Retired Stratford cop uses The Daily Show as a learning tool
BRIDGEPORT — A retired police officer hoping to help city high school student become more socially and politically engaged took a half dozen Harding High School seniors to New York City last week to see a taping of The Daily Show with Noah Trevor.
Bobby Ramos, who spent 28 years with the Stratford police department and 18 years as a radio host, said the trip exceeded his expectations.
“I wanted them to expand (their) horizons and see possibilities for themselves,” said Ramos, adding one of the students told him she could see herself working at the studio some day.
He plans to make the same trip Wednesday with a group of students from Southern Connecticut State University.
In both cases, sponsors are covering the full cost of train fare, food and books on Trevor’s South African childhood that each participant received.
Dayna Clarke, 18, a Harding senior, called the trip truly amazing.
“I have been to New York City before but I have never had an experience like this, “ Clarke said.
She said the book opened her mind.
“I learned that you can turn any negative situation into a positive one,” Clarke said. Noah grew up in South Africa and faced apartheid. “Yet he is still smiling and now he has his own TV show.”
Kiana Johnson, also 18, called it fascinating how Noah can mix politics with comedy.
“I learned that bias is a big problem in today’s society, especially now that there is technology,” said Johnson. “We feed off of what social media projects and we run with it.”

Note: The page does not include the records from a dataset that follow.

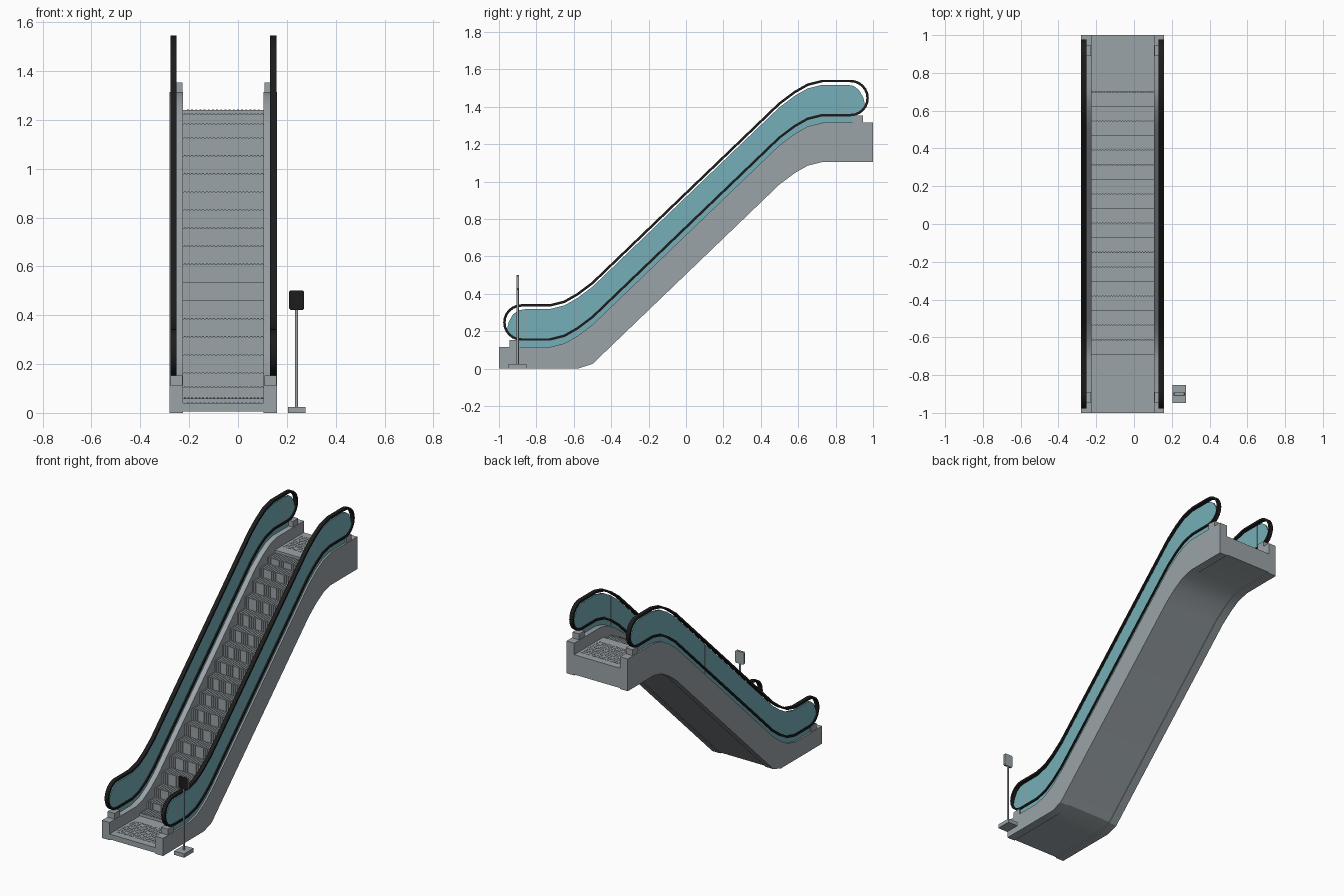
import bpy, bmesh, math
from mathutils import Vector

cube = bpy.data.objects.get("Cube")
if cube:
    bpy.data.objects.remove(cube, do_unlink=True)


def material(name, rgb):
    m = bpy.data.materials.new(name)
    m.use_nodes = True
    m.diffuse_color = (*rgb, 1)
    m.node_tree.nodes["Principled BSDF"].inputs["Base Color"].default_value = (*rgb, 1)
    return m


GREY = material("steel grey", (0.33, 0.37, 0.39))
TEAL = material("teal glass", (0.18, 0.43, 0.48))
BLACK = material("rubber black", (0.012, 0.012, 0.012))

MID = -0.06                       # centre of the escalator across x
HALF, INNER, RAIL = 0.22, 0.165, 0.204
RISE = 0.6                        # half of the total climb
BEND = [(0.5, 0.48), (0.58, 0.54), (0.65, 0.58), (0.73, RISE)]
KEYS = [(-y, -z) for y, z in reversed(BEND)] + BEND


def climb(y):
    """Height of the running line at y, relative to its middle."""
    if abs(y) >= KEYS[-1][0]:
        return math.copysign(RISE, y)
    for (a, p), (b, q) in zip(KEYS, KEYS[1:]):
        if a <= y <= b:
            return p + (q - p) * (y - a) / (b - a)


def line(offset, end, floor=0.0):
    """Running line from -end to end, lifted by offset."""
    ys = [-end] + [k[0] for k in KEYS] + [end]
    return [(y, max(floor, climb(y) + offset)) for y in ys]


def finish(name, bm, mat, smooth=True):
    bmesh.ops.recalc_face_normals(bm, faces=bm.faces)
    me = bpy.data.meshes.new(name)
    bm.to_mesh(me)
    bm.free()
    me.materials.append(mat)
    ob = bpy.data.objects.new(name, me)
    bpy.context.collection.objects.link(ob)
    if smooth:
        bpy.ops.object.select_all(action='DESELECT')
        ob.select_set(True)
        bpy.context.view_layer.objects.active = ob
        bpy.ops.object.shade_smooth_by_angle(angle=math.radians(25))
    return ob


def add_prism(bm, pts, x0, x1):
    """Side profile of (y, z) points drawn out along x."""
    face = bm.faces.new([bm.verts.new((x0, y, z)) for y, z in pts])
    out = bmesh.ops.extrude_face_region(bm, geom=[face])["geom"]
    bmesh.ops.translate(bm, vec=(x1 - x0, 0, 0),
                        verts=[v for v in out if isinstance(v, bmesh.types.BMVert)])


def prism(name, pts, x0, x1, mat):
    bm = bmesh.new()
    add_prism(bm, pts, x0, x1)
    return finish(name, bm, mat)


def add_box(bm, lo, hi):
    add_prism(bm, [(lo[1], lo[2]), (hi[1], lo[2]), (hi[1], hi[2]), (lo[1], hi[2])], lo[0], hi[0])


def box(name, lo, hi, mat):
    bm = bmesh.new()
    add_box(bm, lo, hi)
    return finish(name, bm, mat, False)


# Stairs: stepped top line between the two landings
COUNT, START, STOP = 18, -0.69, 0.70
PITCH = (STOP - START) / COUNT
FLOOR = 0.64
stairs = [(START, FLOOR - RISE)]
for k in range(COUNT):
    y = START + k * PITCH
    z = climb(y + PITCH / 2) + FLOOR
    stairs += [(y, z), (y + PITCH, z)]
stairs.append((STOP, FLOOR + RISE))
top = [(-1, FLOOR - RISE)] + stairs + [(1, FLOOR + RISE)]
prism("steps_and_underside", top + line(0.511, 1, 0.006)[::-1],
      MID - INNER, MID + INNER, GREY)

# Raised cleats running over every tread and riser
bm = bmesh.new()
cleat = [(y - 0.003, z + 0.003) for y, z in stairs[1:-1]]
base = [(y + 0.004, z - 0.004) for y, z in stairs[1:-1]]
N = 22
for i in range(N):
    x = MID - INNER + 2 * INNER * (i + 0.5) / N
    add_prism(bm, cleat + base[::-1], x - 0.004, x + 0.004)
finish("step_cleats", bm, GREY, False)

# Low studs on the landing plates
bm = bmesh.new()
for side in (-1, 1):
    z = FLOOR + side * RISE
    for i in range(18):
        for j in range(10):
            x = MID - 0.145 + 0.29 * i / 17
            y = side * (0.95 - 0.02 * j)
            add_box(bm, (x - 0.004, y - 0.004, z - 0.001), (x + 0.004, y + 0.004, z + 0.002))
finish("landing_studs", bm, GREY, False)

# Balustrade outlines
low_end = [(-0.90, 0.155), (-0.94, 0.172), (-0.957, 0.21), (-0.948, 0.25),
           (-0.925, 0.29), (-0.895, 0.312)]
high_end = [(-y, z + 2 * RISE) for y, z in low_end]
glass = (line(0.70, 0.90) + high_end + line(0.918, 0.86)[::-1] + low_end[::-1])

# Handrail loop: top run, round nose, bottom run, round nose
TOP, BOTTOM, NOSE = 0.938, 0.756, 0.88
radius, centre = (TOP - BOTTOM) / 2, (TOP + BOTTOM) / 2


def nose(side):
    z0 = centre + side * RISE
    return [(side * (NOSE + radius * math.sin(a)), z0 + side * radius * math.cos(a))
            for a in (math.pi * i / 12 for i in range(1, 12))]


loop = (line(TOP, NOSE) + nose(1) + line(BOTTOM, NOSE)[::-1] + nose(-1))


def handrail(name, x, half_width, half_thick):
    pts = [Vector(p) for p in loop]
    bm = bmesh.new()
    rings = []
    for i, p in enumerate(pts):
        a = (p - pts[i - 1]).normalized()
        b = (pts[(i + 1) % len(pts)] - p).normalized()
        t = (a + b).normalized()
        n = Vector((-t.y, t.x)) * half_thick / max(0.5, t.dot(a))
        rings.append([bm.verts.new((x + sx * half_width, p.x + sn * n.x, p.y + sn * n.y))
                      for sx, sn in ((-1, -1), (1, -1), (1, 1), (-1, 1))])
    for i, r in enumerate(rings):
        q = rings[i - 1]
        for j in range(4):
            bm.faces.new((q[j], q[j - 1], r[j - 1], r[j]))
    return finish(name, bm, BLACK)


for s, label in ((-1, "right"), (1, "left")):
    rail_x = MID + s * RAIL
    # Side panel of the truss, taller than the steps
    prism(label + "_side_panel", line(0.715, 1) + line(0.505, 1)[::-1],
          MID + s * INNER, MID + s * HALF, GREY)
    prism(label + "_glass", glass, rail_x - 0.005, rail_x + 0.005, TEAL)
    handrail(label + "_handrail", rail_x, 0.013, 0.0065)
    # Small pedestals under the handrail noses
    for e, where in ((-1, "lower"), (1, "upper")):
        z = 0.715 + e * RISE
        ya, yb = sorted((e * 0.89, e * 0.945))
        xa, xb = sorted((MID + s * (INNER + 0.003), MID + s * (HALF - 0.003)))
        box(f"{label}_{where}_pedestal", (xa, ya, z - 0.005), (xb, yb, z + 0.038), GREY)
    # Thin joints between glass panes
    bm = bmesh.new()
    for y in (-0.85, -0.575, -0.19, 0.19, 0.575, 0.85):
        z = climb(y)
        add_box(bm, (rail_x - 0.0056, y - 0.0015, z + 0.72), (rail_x + 0.0056, y + 0.0015, z + 0.915))
    finish(label + "_glass_joints", bm, GREY, False)

# Free-standing sign beside the lower landing
SX, SY = 0.24, -0.9
box("sign_foot", (SX - 0.036, SY - 0.048, 0), (SX + 0.036, SY + 0.048, 0.025), GREY)
bm = bmesh.new()
bmesh.ops.create_cone(bm, cap_ends=True, segments=16, radius1=0.006, radius2=0.006, depth=0.42)
bmesh.ops.translate(bm, vec=(SX, SY, 0.22), verts=bm.verts)
finish("sign_pole", bm, GREY)


def sign_plate(name, y0, y1, mat):
    """Upright plate with clipped corners."""
    w, c, z0, z1 = 0.031, 0.006, 0.422, 0.502
    pts = [(-w + c, z0), (w - c, z0), (w, z0 + c), (w, z1 - c),
           (w - c, z1), (c - w, z1), (-w, z1 - c), (-w, z0 + c)]
    bm = bmesh.new()
    face = bm.faces.new([bm.verts.new((SX + x, y0, z)) for x, z in pts])
    out = bmesh.ops.extrude_face_region(bm, geom=[face])["geom"]
    bmesh.ops.translate(bm, vec=(0, y1 - y0, 0),
                        verts=[v for v in out if isinstance(v, bmesh.types.BMVert)])
    finish(name, bm, mat, False)


sign_plate("sign_board", SY - 0.005, SY + 0.007, GREY)
sign_plate("sign_face", SY - 0.007, SY - 0.005, BLACK)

This group is smaller than the 50 or more kids Ramos said he has taken to New York to see Broadway plays or other shows in the past.
Other trips have been closer to home. He once took 40 students to see the movie “42” on the life of Jackie Robinson after spending a couple of hours at Bridgeport’s Mis Thelma’s Restaurant talking about the baseball player who broke the color barrier.
“A motto that I follow that was instilled in me by my parents — and that was echoed by Jackie Robinson (is) — ’A life is not important except for the impact it has on others,” Ramos said.
In 2017, Ramos received the annual Let Freedom Ring awards by the state’s Martin Luther King, Jr. Holiday Commission.